This was a crucial talking point by the company board member during the seminar for staff members who joined the company mid-career. He suggested that there are those who find themselves constrained by a multitude of factors preventing any sort of personal development.
He likened the situation to someone being confined into a room or a box with a ceiling. It doesn’t matter how high the ceiling is; the fact that one’s jumping capability is restricted by something tells us that you can never know how much higher one could soar beyond the boundaries. He mentioned that the company allows its employees to fully achieve his or her own limits by removing that which restricts them from doing so – the figurative ceiling. For me, that ceiling was the workplace system and environment at my old job.
From the simplest and most straightforward self-improvement like bettering my Japanese language skill, to the most demanding and most complicated technical aspects of the job, I was given the opportunity to continually pursue ways and methods to improve myself. The best thing is that I no longer have to deal with this on my own. In my workplace, one is encouraged to seek the help of others. This reliability towards each other is a fundamental aspect of the Japanese group mentality.
As mentioned before, one is expected to continually improve upon the process in the Japanese workplace. Faced with a problem, one can seek out solutions or offer to try out new things however small it may be. Of course, one cannot just expect to change the current process just because one believes to have found a better way. Expect scrutiny – a rather strict one at that. You have to be able to justify why your proposed idea would improve upon the current one. Moreover, time is of the essence. You do not have the luxury of spending a significant amount of time researching for better ways of dealing with a specific problem.
In my experience, what works for the meantime is the best method, however unconventional it may be. Given the short amount of time available to complete one’s research, the challenge is to make the crucial decision on whether or not to carry out the proceeding proposition for the improvement of the process. Within my development team, there is a consensus to stop midway through if results or conclusions are nowhere in sight after a certain period. If given the opportunity to do so, I hope to make bigger changes in the development team’s work process. At the moment, I can only suggest minor improvements not requiring a big commitment in time and effort. Despite that, improvements, however small it may be, are still improvements. A stark contrast to my past work experiences.
I wouldn’t go as far to say that I was actively seeking for kaizen. At the very least, I was looking for someplace where self-improvement is encouraged. It just so happens that companies with such an environment are more common in Japan than anywhere else I have ever worked at.
While working in a Japanese company, there is always this notion of continuous improvement which you are always subjected to. It gives you the drive to strive beyond what is necessary, to work hard for something in which you will eventually achieve a sense of pride and accomplishment.

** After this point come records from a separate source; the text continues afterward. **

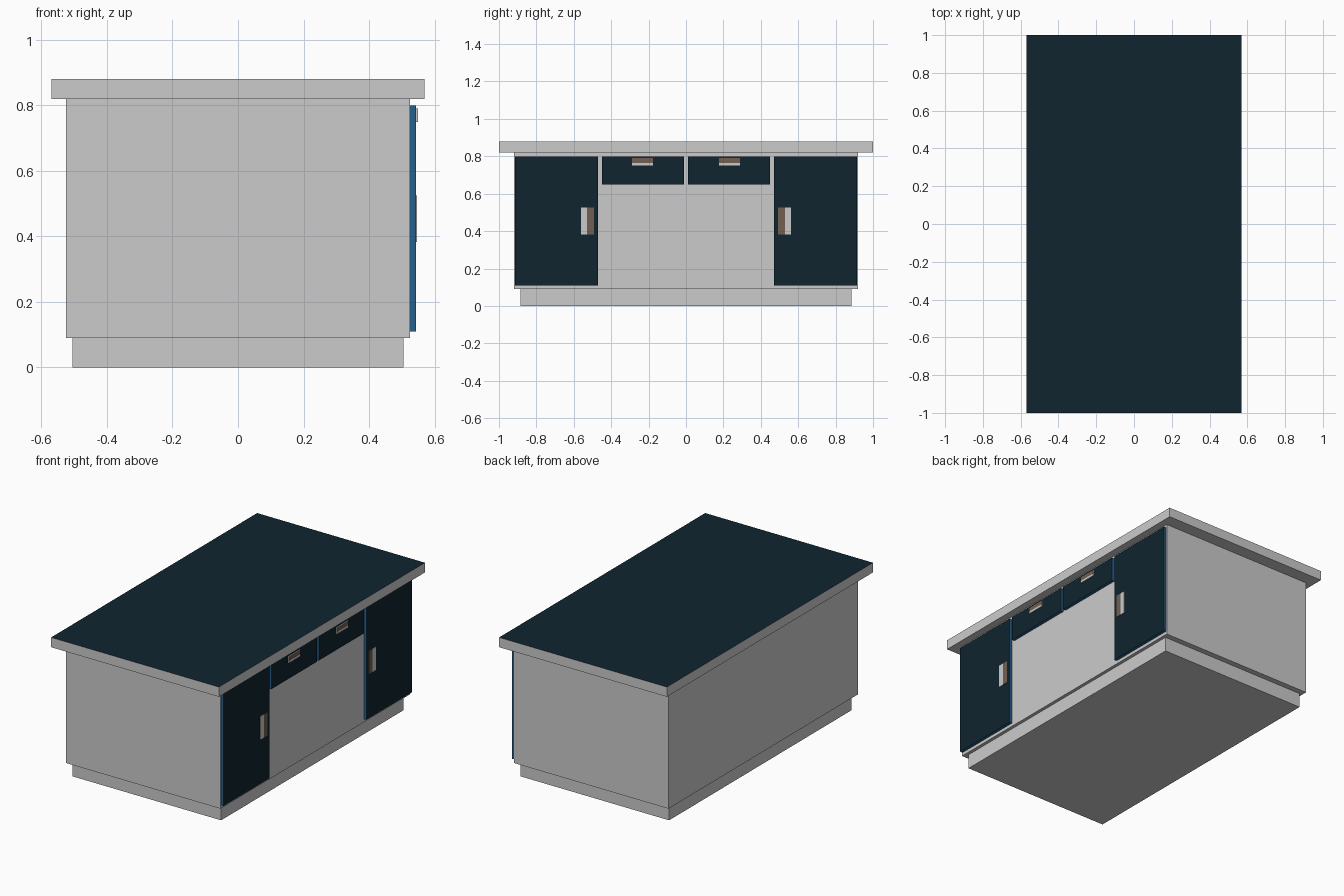
import bpy
import bmesh
from mathutils import Vector

cube = bpy.data.objects.get("Cube")
if cube:
    bpy.data.objects.remove(cube, do_unlink=True)


def material(name, color):
    mat = bpy.data.materials.new(name)
    mat.use_nodes = True
    mat.diffuse_color = (*color, 1)
    mat.node_tree.nodes["Principled BSDF"].inputs["Base Color"].default_value = (*color, 1)
    return mat


grey = material("light grey", (0.6, 0.6, 0.6))
navy = material("dark navy", (0.005, 0.018, 0.028))
blue = material("edge blue", (0.02, 0.115, 0.26))
brown = material("handle brown", (0.17, 0.115, 0.085))


def box(name, xs, ys, zs, side, face=None, direction=None):
    """Box in one colour, with an optional second colour on the face along direction."""
    low, high = (Vector(p) for p in zip(xs, ys, zs))
    bm = bmesh.new()
    bmesh.ops.create_cube(bm, size=1)
    bmesh.ops.scale(bm, vec=high - low, verts=bm.verts)
    bmesh.ops.translate(bm, vec=(low + high) / 2, verts=bm.verts)
    bm.normal_update()
    mesh = bpy.data.meshes.new(name)
    mesh.materials.append(side)
    if face:
        mesh.materials.append(face)
        for f in bm.faces:
            f.material_index = int(f.normal.dot(Vector(direction)) > 0.9)
    bm.to_mesh(mesh)
    bm.free()
    obj = bpy.data.objects.new(name, mesh)
    bpy.context.collection.objects.link(obj)
    return obj


# Carcass
box("plinth", (-0.505, 0.505), (-0.885, 0.885), (0, 0.09), grey)
box("cabinet_body", (-0.525, 0.525), (-0.92, 0.92), (0.09, 0.82), grey)
box("countertop", (-0.57, 0.57), (-1, 1), (0.82, 0.88), grey, navy, (0, 0, 1))

# Doors, drawers and their two-tone handles, mirrored across the middle
front = (0.525, 0.543)
for side, s in (("right", -1), ("left", 1)):
    def span(a, b):
        return sorted((s * a, s * b))

    box(side + "_door", front, span(0.471, 0.915), (0.11, 0.80), blue, navy, (1, 0, 0))
    box(side + "_drawer", front, span(0.01, 0.449), (0.65, 0.80), blue, navy, (1, 0, 0))

    door_x, drawer_x = (0.543, 0.546), (0.543, 0.55)
    box(side + "_door_handle_grip", door_x, span(0.492, 0.528), (0.383, 0.525), brown)
    box(side + "_door_handle_plate", door_x, span(0.528, 0.562), (0.383, 0.525), grey)
    box(side + "_drawer_handle_grip", drawer_x, span(0.177, 0.289), (0.763, 0.79), grey, brown, (1, 0, 0))
    box(side + "_drawer_handle_plate", drawer_x, span(0.177, 0.289), (0.75, 0.763), grey)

This piece is the first in a series of articles written by engineers, giving insight into what working in Japan is like for them. Updates will come soon, so stay tuned.